**Your objective:** Return the full set of entries below exactly, leaving every image out.

Dataset excerpts
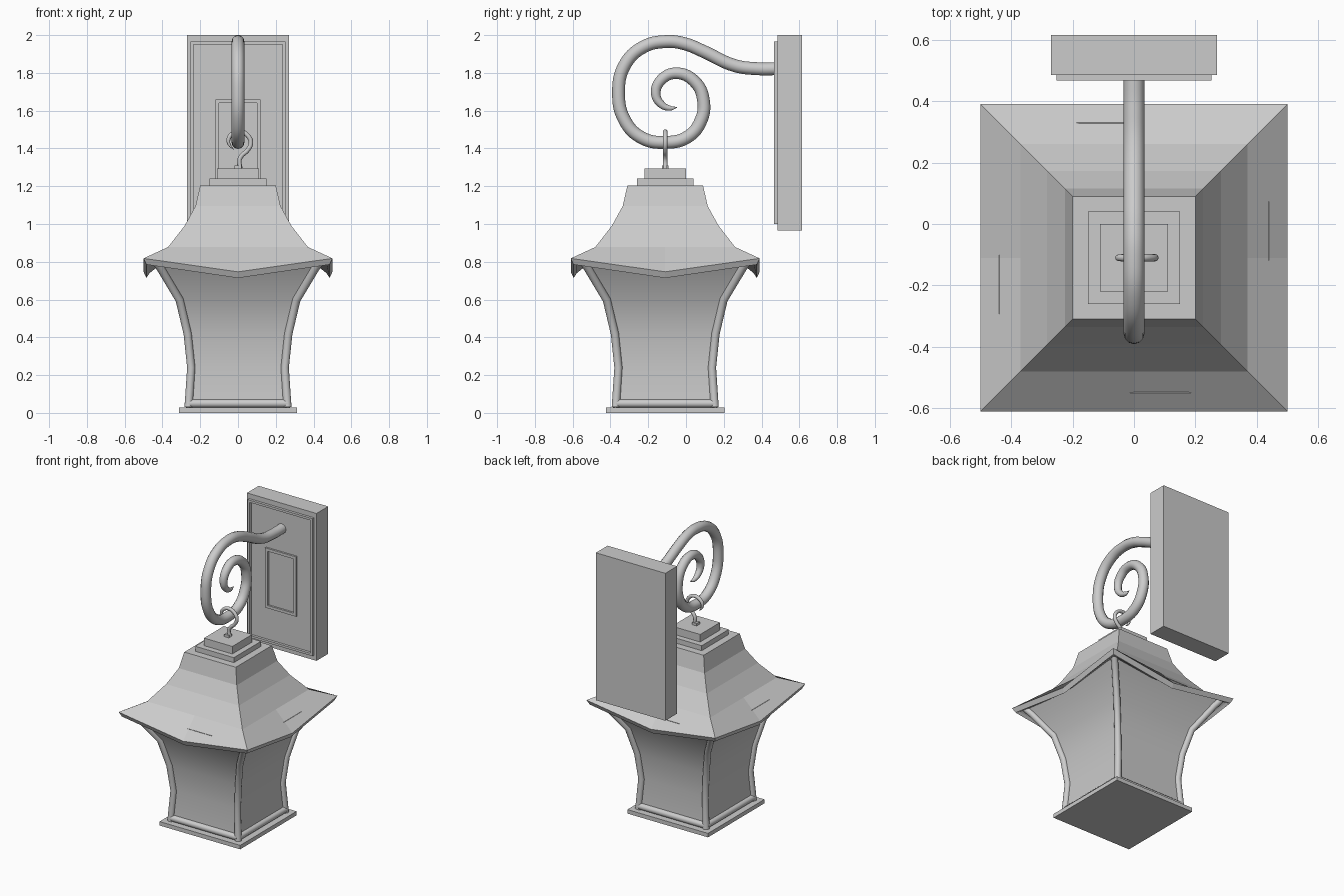
import bpy

if "Cube" in bpy.data.objects:
    bpy.data.objects.remove(bpy.data.objects["Cube"])

CY = -0.11  # lantern axis in y


def loft(name, rings, cap=(True, True), smooth=False):
    """Skin a list of equal-length closed rings."""
    n = len(rings[0])
    verts = [p for r in rings for p in r]
    faces = [(k * n + i, k * n + (i + 1) % n, (k + 1) * n + (i + 1) % n, (k + 1) * n + i)
             for k in range(len(rings) - 1) for i in range(n)]
    if cap[0]:
        faces.append(tuple(reversed(range(n))))
    if cap[1]:
        faces.append(tuple(range(len(verts) - n, len(verts))))
    me = bpy.data.meshes.new(name)
    me.from_pydata(verts, [], faces)
    ob = bpy.data.objects.new(name, me)
    bpy.context.collection.objects.link(ob)
    if smooth:
        shade(ob)
    return ob


def shade(ob):
    bpy.ops.object.select_all(action='DESELECT')
    ob.select_set(True)
    bpy.context.view_layer.objects.active = ob
    if ob.type == 'CURVE':
        bpy.ops.object.convert(target='MESH')
    bpy.ops.object.shade_smooth_by_angle(angle=0.7)


def square(h, z):
    return [(-h, CY - h, z), (h, CY - h, z), (h, CY + h, z), (-h, CY + h, z)]


def square8(h, zc, zm):
    """Square ring with side midpoints at their own height."""
    dirs = [(-1, -1), (0, -1), (1, -1), (1, 0), (1, 1), (0, 1), (-1, 1), (-1, 0)]
    return [(a * h, CY + b * h, zc if a * b else zm) for a, b in dirs]


def rect(hw, z0, z1, y):
    return [(-hw, y, z0), (hw, y, z0), (hw, y, z1), (-hw, y, z1)]


def tube(name, pts, radius, radii=None, smooth=True, closed=False):
    cu = bpy.data.curves.new(name, 'CURVE')
    cu.dimensions = '3D'
    cu.bevel_depth = radius
    cu.bevel_resolution = 4
    cu.use_fill_caps = True
    cu.resolution_u = 8
    sp = cu.splines.new('BEZIER' if smooth else 'POLY')
    ps = sp.bezier_points if smooth else sp.points
    ps.add(len(pts) - 1)
    for i, (p, co) in enumerate(zip(ps, pts)):
        if smooth:
            p.co = co
            p.handle_left_type = p.handle_right_type = 'AUTO'
        else:
            p.co = (*co, 1)
        p.radius = radii[i] if radii else 1
    sp.use_cyclic_u = closed
    ob = bpy.data.objects.new(name, cu)
    bpy.context.collection.objects.link(ob)
    shade(ob)
    return ob


# Wall plate with raised border and small inner frame
loft("wall_plate", [rect(0.27, 0.965, 2.0, 0.485), rect(0.27, 0.965, 2.0, 0.615)])


def frame(name, hw, z0, z1, t, y):
    w = hw - t
    loft(name, [rect(hw, z0, z1, 0.487), rect(hw, z0, z1, y),
                rect(w, z0 + t, z1 - t, y), rect(w, z0 + t, z1 - t, 0.487)], (False, False))


frame("plate_border", 0.252, 1.0, 1.965, 0.016, 0.467)
frame("plate_inner_frame", 0.12, 1.24, 1.66, 0.02, 0.472)

# Scroll arm, tapering toward the curl
arm = [(0.49, 1.822), (0.38, 1.822), (0.26, 1.838), (0.09, 1.915), (0, 1.952), (-0.1, 1.966),
       (-0.23, 1.935), (-0.325, 1.84), (-0.357, 1.7), (-0.325, 1.55), (-0.235, 1.457),
       (-0.11, 1.432), (0.01, 1.462), (0.08, 1.55), (0.093, 1.65), (0.05, 1.75),
       (-0.05, 1.798), (-0.13, 1.764), (-0.16, 1.69), (-0.13, 1.633), (-0.085, 1.613), (-0.047, 1.618)]
arm_r = [1] * 14 + [0.98, 0.95, 0.9, 0.85, 0.75, 0.6, 0.4, 0.05]
tube("scroll_arm", [(0, y, z) for y, z in arm], 0.034, arm_r)

# Hanging hook and its socket
hook = [(-0.022, 1.395), (-0.045, 1.418), (-0.05, 1.45), (-0.03, 1.477), (0.01, 1.489),
        (0.05, 1.47), (0.068, 1.43), (0.05, 1.39), (0.018, 1.36), (0.007, 1.335), (0.012, 1.295)]
tube("hook", [(x, CY, z) for x, z in hook], 0.012, [0.1, 0.6, 0.9] + [1] * 8)
loft("hook_socket", [square(0.018, 1.29), square(0.018, 1.31)])

# Stepped caps
loft("cap_lower", [square(0.15, 1.2), square(0.15, 1.24)])
loft("cap_upper", [square(0.11, 1.24), square(0.11, 1.293)])

# Flared roof: outer skin, drooping eave lip, underside
loft("roof", [square8(h, a, b) for h, a, b in [
    (0.33, 0.85, 0.85), (0.468, 0.79, 0.74), (0.485, 0.785, 0.714), (0.5, 0.818, 0.747),
    (0.37, 0.878, 0.878), (0.283, 0.99, 0.99), (0.225, 1.095, 1.095), (0.2, 1.205, 1.205)]])

# Lantern body panes
profile = [(0.262, 0.03), (0.248, 0.24), (0.267, 0.42), (0.31, 0.6), (0.412, 0.77), (0.44, 0.81)]
loft("glass_panes", [square(h, z) for h, z in profile], (True, True), True)

# Corner posts and bottom rails
for sx, nx in ((-1, "left"), (1, "right")):
    for sy, ny in ((-1, "front"), (1, "back")):
        tube(f"post_{ny}_{nx}", [(sx * h, CY + sy * h, z) for h, z in profile], 0.022, smooth=False)
c = square(0.261, 0.05)
for i, n in enumerate(("front", "right", "back", "left")):
    tube(f"rail_{n}", [c[i], c[(i + 1) % 4]], 0.022, smooth=False)

# Base plate
loft("base_plate", [square(0.313, 0), square(0.313, 0.028)])

# Consistent outward normals
for ob in bpy.context.collection.objects:
    bpy.ops.object.select_all(action='DESELECT')
    ob.select_set(True)
    bpy.context.view_layer.objects.active = ob
    bpy.ops.object.mode_set(mode='EDIT')
    bpy.ops.mesh.select_all(action='SELECT')
    bpy.ops.mesh.normals_make_consistent(inside=False)
    bpy.ops.object.mode_set(mode='OBJECT')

**Result:**
import bpy

if "Cube" in bpy.data.objects:
    bpy.data.objects.remove(bpy.data.objects["Cube"])

CY = -0.11  # lantern axis in y


def loft(name, rings, cap=(True, True), smooth=False):
    """Skin a list of equal-length closed rings."""
    n = len(rings[0])
    verts = [p for r in rings for p in r]
    faces = [(k * n + i, k * n + (i + 1) % n, (k + 1) * n + (i + 1) % n, (k + 1) * n + i)
             for k in range(len(rings) - 1) for i in range(n)]
    if cap[0]:
        faces.append(tuple(reversed(range(n))))
    if cap[1]:
        faces.append(tuple(range(len(verts) - n, len(verts))))
    me = bpy.data.meshes.new(name)
    me.from_pydata(verts, [], faces)
    ob = bpy.data.objects.new(name, me)
    bpy.context.collection.objects.link(ob)
    if smooth:
        shade(ob)
    return ob


def shade(ob):
    bpy.ops.object.select_all(action='DESELECT')
    ob.select_set(True)
    bpy.context.view_layer.objects.active = ob
    if ob.type == 'CURVE':
        bpy.ops.object.convert(target='MESH')
    bpy.ops.object.shade_smooth_by_angle(angle=0.7)


def square(h, z):
    return [(-h, CY - h, z), (h, CY - h, z), (h, CY + h, z), (-h, CY + h, z)]


def square8(h, zc, zm):
    """Square ring with side midpoints at their own height."""
    dirs = [(-1, -1), (0, -1), (1, -1), (1, 0), (1, 1), (0, 1), (-1, 1), (-1, 0)]
    return [(a * h, CY + b * h, zc if a * b else zm) for a, b in dirs]


def rect(hw, z0, z1, y):
    return [(-hw, y, z0), (hw, y, z0), (hw, y, z1), (-hw, y, z1)]


def tube(name, pts, radius, radii=None, smooth=True, closed=False):
    cu = bpy.data.curves.new(name, 'CURVE')
    cu.dimensions = '3D'
    cu.bevel_depth = radius
    cu.bevel_resolution = 4
    cu.use_fill_caps = True
    cu.resolution_u = 8
    sp = cu.splines.new('BEZIER' if smooth else 'POLY')
    ps = sp.bezier_points if smooth else sp.points
    ps.add(len(pts) - 1)
    for i, (p, co) in enumerate(zip(ps, pts)):
        if smooth:
            p.co = co
            p.handle_left_type = p.handle_right_type = 'AUTO'
        else:
            p.co = (*co, 1)
        p.radius = radii[i] if radii else 1
    sp.use_cyclic_u = closed
    ob = bpy.data.objects.new(name, cu)
    bpy.context.collection.objects.link(ob)
    shade(ob)
    return ob


# Wall plate with raised border and small inner frame
loft("wall_plate", [rect(0.27, 0.965, 2.0, 0.485), rect(0.27, 0.965, 2.0, 0.615)])


def frame(name, hw, z0, z1, t, y):
    w = hw - t
    loft(name, [rect(hw, z0, z1, 0.487), rect(hw, z0, z1, y),
                rect(w, z0 + t, z1 - t, y), rect(w, z0 + t, z1 - t, 0.487)], (False, False))


frame("plate_border", 0.252, 1.0, 1.965, 0.016, 0.467)
frame("plate_inner_frame", 0.12, 1.24, 1.66, 0.02, 0.472)

# Scroll arm, tapering toward the curl
arm = [(0.49, 1.822), (0.38, 1.822), (0.26, 1.838), (0.09, 1.915), (0, 1.952), (-0.1, 1.966),
       (-0.23, 1.935), (-0.325, 1.84), (-0.357, 1.7), (-0.325, 1.55), (-0.235, 1.457),
       (-0.11, 1.432), (0.01, 1.462), (0.08, 1.55), (0.093, 1.65), (0.05, 1.75),
       (-0.05, 1.798), (-0.13, 1.764), (-0.16, 1.69), (-0.13, 1.633), (-0.085, 1.613), (-0.047, 1.618)]
arm_r = [1] * 14 + [0.98, 0.95, 0.9, 0.85, 0.75, 0.6, 0.4, 0.05]
tube("scroll_arm", [(0, y, z) for y, z in arm], 0.034, arm_r)

# Hanging hook and its socket
hook = [(-0.022, 1.395), (-0.045, 1.418), (-0.05, 1.45), (-0.03, 1.477), (0.01, 1.489),
        (0.05, 1.47), (0.068, 1.43), (0.05, 1.39), (0.018, 1.36), (0.007, 1.335), (0.012, 1.295)]
tube("hook", [(x, CY, z) for x, z in hook], 0.012, [0.1, 0.6, 0.9] + [1] * 8)
loft("hook_socket", [square(0.018, 1.29), square(0.018, 1.31)])

# Stepped caps
loft("cap_lower", [square(0.15, 1.2), square(0.15, 1.24)])
loft("cap_upper", [square(0.11, 1.24), square(0.11, 1.293)])

# Flared roof: outer skin, drooping eave lip, underside
loft("roof", [square8(h, a, b) for h, a, b in [
    (0.33, 0.85, 0.85), (0.468, 0.79, 0.74), (0.485, 0.785, 0.714), (0.5, 0.818, 0.747),
    (0.37, 0.878, 0.878), (0.283, 0.99, 0.99), (0.225, 1.095, 1.095), (0.2, 1.205, 1.205)]])

# Lantern body panes
profile = [(0.262, 0.03), (0.248, 0.24), (0.267, 0.42), (0.31, 0.6), (0.412, 0.77), (0.44, 0.81)]
loft("glass_panes", [square(h, z) for h, z in profile], (True, True), True)

# Corner posts and bottom rails
for sx, nx in ((-1, "left"), (1, "right")):
    for sy, ny in ((-1, "front"), (1, "back")):
        tube(f"post_{ny}_{nx}", [(sx * h, CY + sy * h, z) for h, z in profile], 0.022, smooth=False)
c = square(0.261, 0.05)
for i, n in enumerate(("front", "right", "back", "left")):
    tube(f"rail_{n}", [c[i], c[(i + 1) % 4]], 0.022, smooth=False)

# Base plate
loft("base_plate", [square(0.313, 0), square(0.313, 0.028)])

# Consistent outward normals
for ob in bpy.context.collection.objects:
    bpy.ops.object.select_all(action='DESELECT')
    ob.select_set(True)
    bpy.context.view_layer.objects.active = ob
    bpy.ops.object.mode_set(mode='EDIT')
    bpy.ops.mesh.select_all(action='SELECT')
    bpy.ops.mesh.normals_make_consistent(inside=False)
    bpy.ops.object.mode_set(mode='OBJECT')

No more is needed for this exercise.